For Bethany Pope, coordinator in the Support of Undergraduate Research and Creative Endeavors (SOURCE) office and a self-described “people person,” the past year has been challenging.
Used to managing student employees and working closely with students to help them find research opportunities, showcase their work and develop their skills, Pope is accustomed to being around others. So when the COVID-19 pandemic made that impossible, she was forced to adapt.
Pope thrives with in-person programming—such as the lunch-and-learn sessions she usually plans for undergraduate students who conduct research on campus over the summers—but her primary focus is celebrating the accomplishments of students, and helping ensure they have a venue to show off their work. In their accomplishments, Pope says she finds joy.

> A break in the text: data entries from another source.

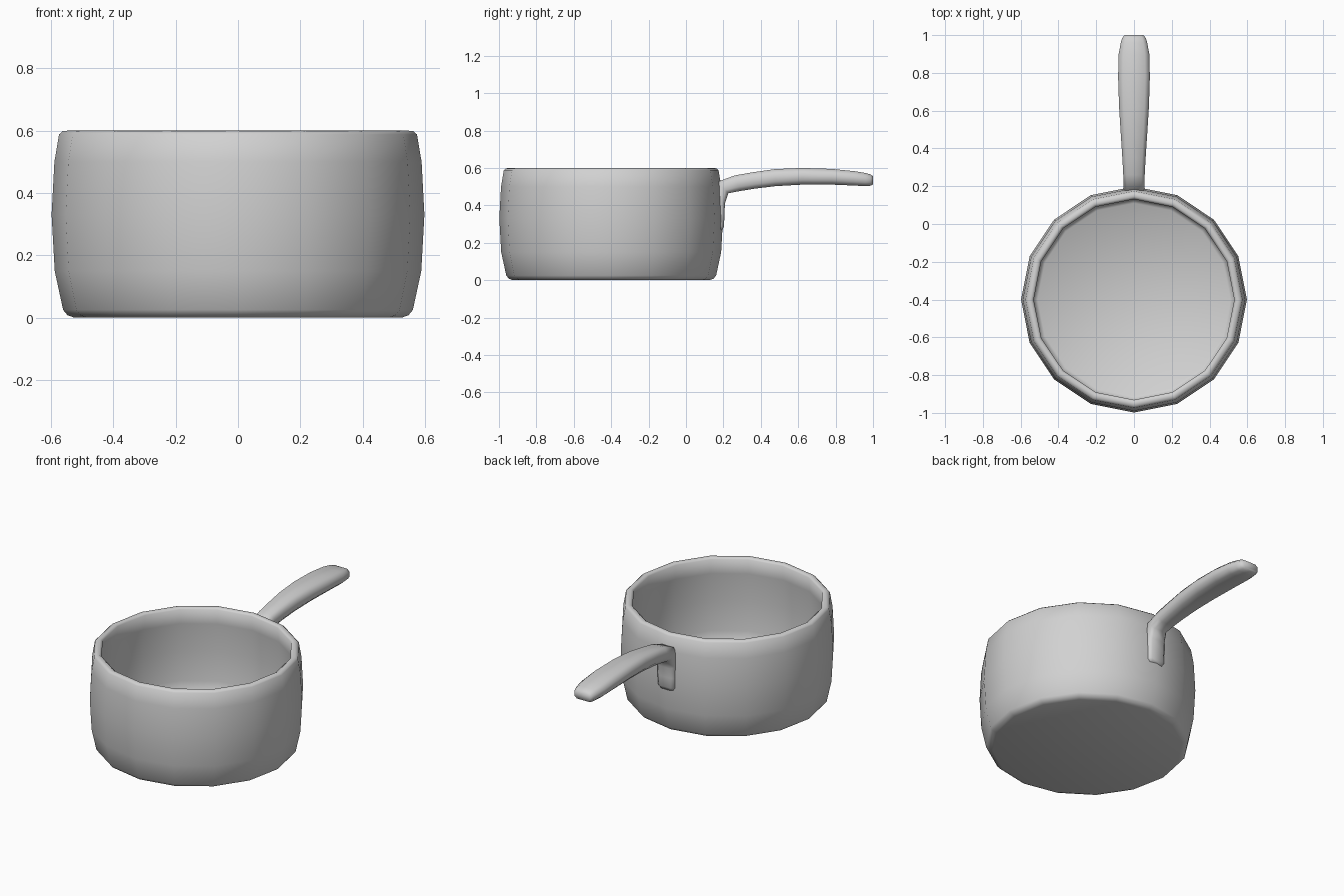
import bpy, bmesh
from math import sin, cos, tau

cube = bpy.data.objects.get("Cube")
if cube:
    bpy.data.objects.remove(cube)

# One plain grey metal for the whole pan
metal = bpy.data.materials.new("grey_metal")
metal.use_nodes = True
metal.diffuse_color = (0.64, 0.64, 0.64, 1)
metal.node_tree.nodes["Principled BSDF"].inputs["Base Color"].default_value = (0.64, 0.64, 0.64, 1)


def loft(name, rings):
    """Skin a list of equal-length closed rings and cap both ends."""
    bm = bmesh.new()
    loops = [[bm.verts.new(p) for p in ring] for ring in rings]
    n = len(loops[0])
    for a, b in zip(loops, loops[1:]):
        for i in range(n):
            j = (i + 1) % n
            bm.faces.new((a[i], a[j], b[j], b[i]))
    bm.faces.new(loops[0][::-1])
    bm.faces.new(loops[-1])
    bmesh.ops.recalc_face_normals(bm, faces=bm.faces)
    for f in bm.faces:
        f.smooth = True
    mesh = bpy.data.meshes.new(name)
    bm.to_mesh(mesh)
    bm.free()
    mesh.materials.append(metal)
    obj = bpy.data.objects.new(name, mesh)
    bpy.context.collection.objects.link(obj)
    return obj


def section(w, under, top):
    """Rounded octagon of half-width w spanning two (y, z) points."""
    a, b = w * 0.7, 0.45
    outline = [(w, -b), (w, b), (a, 1), (-a, 1), (-w, b), (-w, -b), (-a, -1), (a, -1)]
    (uy, uz), (ty, tz) = under, top
    return [(x, (uy + ty + s * (ty - uy)) / 2, (uz + tz + s * (tz - uz)) / 2)
            for x, s in outline]


# Pot body: one profile runs up the outside, over the rim and down to the floor
SIDES = 16
profile = [(0.525, 0), (0.547, 0.008), (0.561, 0.025), (0.588, 0.15), (0.598, 0.33),
           (0.589, 0.5), (0.574, 0.588), (0.563, 0.598), (0.545, 0.6), (0.531, 0.59),
           (0.54, 0.5), (0.55, 0.33), (0.543, 0.15), (0.53, 0.075), (0.51, 0.06)]
loft("pot_body", [[(r * cos(tau * i / SIDES), r * sin(tau * i / SIDES) - 0.4, z)
                   for i in range(SIDES)] for r, z in profile])

# Handle: rises up the wall as a bracket, bends outward and arches to the tip
handle = [(0.042, (0.196, 0.27), (0.16, 0.265)), (0.055, (0.203, 0.288), (0.16, 0.285)),
          (0.056, (0.206, 0.35), (0.16, 0.35)), (0.056, (0.208, 0.41), (0.16, 0.43)),
          (0.056, (0.226, 0.465), (0.168, 0.526)), (0.057, (0.29, 0.477), (0.26, 0.56)),
          (0.062, (0.37, 0.49), (0.35, 0.576)), (0.07, (0.48, 0.503), (0.475, 0.594)),
          (0.079, (0.62, 0.511), (0.62, 0.6)), (0.084, (0.78, 0.511), (0.78, 0.595)),
          (0.081, (0.9, 0.506), (0.9, 0.583)), (0.07, (0.96, 0.503), (0.96, 0.573)),
          (0.062, (0.985, 0.505), (0.985, 0.566)), (0.051, (1.0, 0.512), (1.0, 0.556))]
loft("handle", [section(*station) for station in handle])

The Intersections event is one such example. When the pandemic hit, SOURCE was about one month out from its spring event, which serves as an opportunity for undergraduate students to present their research to the community. Faced with restrictions for in-person events, Pope was a major contributor in helping reimagine the event in a virtual format, responding with flexibility to learn the ins and outs of Zoom—and teach it to student presenters—and how to use discussion boards for the event.
“It’s good to see colleagues rise to these occasions,” said Sheila Pedigo, Pope’s supervisor and director of SOURCE.
Since the first virtual Intersections event in April 2020, the office has hosted two more and has another coming up May 6–7.
“I really get to participate in the accomplishments of the students, the joys that they have in those accomplishments and I get to celebrate,” Pope said. “That also is a privilege in a lot of the work I’ve done at the university. There’s just that joy in seeing people reach their goals, joy of seeing them accomplish something large.”
Additionally, Pope is tasked with ensuring students in SOURCE’s research programs receive their stipends, tracking down all of the necessary information and processing it. Backed by nearly 25 years of experience at CWRU, she has formed relationships with individuals across campus to make such efforts possible.
Prior to beginning with SOURCE in 2005, Pope held roles at the Allen Memorial Medical Library, School of Graduate Studies and Department of Biology. And during that time, she has been committed to growing professionally and contributing positively to the university community.
Pope is a 2017 graduate of the Train the Champion diversity program, has served as a coordinator for the African American Campus Community Resource Group, is a Diversity 360 facilitator and earned her Certificate of Achievement in Financial Management through the CWRU Administrative Professional Series—which has proven helpful in her experience processing students’ stipends.
In recounting her time at the university, one moment stands out as one of the most rewarding: A former graduate student approaching her years later explaining how instrumental she was in ensuring his future success.
“Sometimes you don’t really think that your actions are going to have that great of an impact and so when you do see that, that’s just immeasurable joy,” she said.
The university is grateful to Pope for her efforts supporting students over the years, and especially during what’s been a challenging year.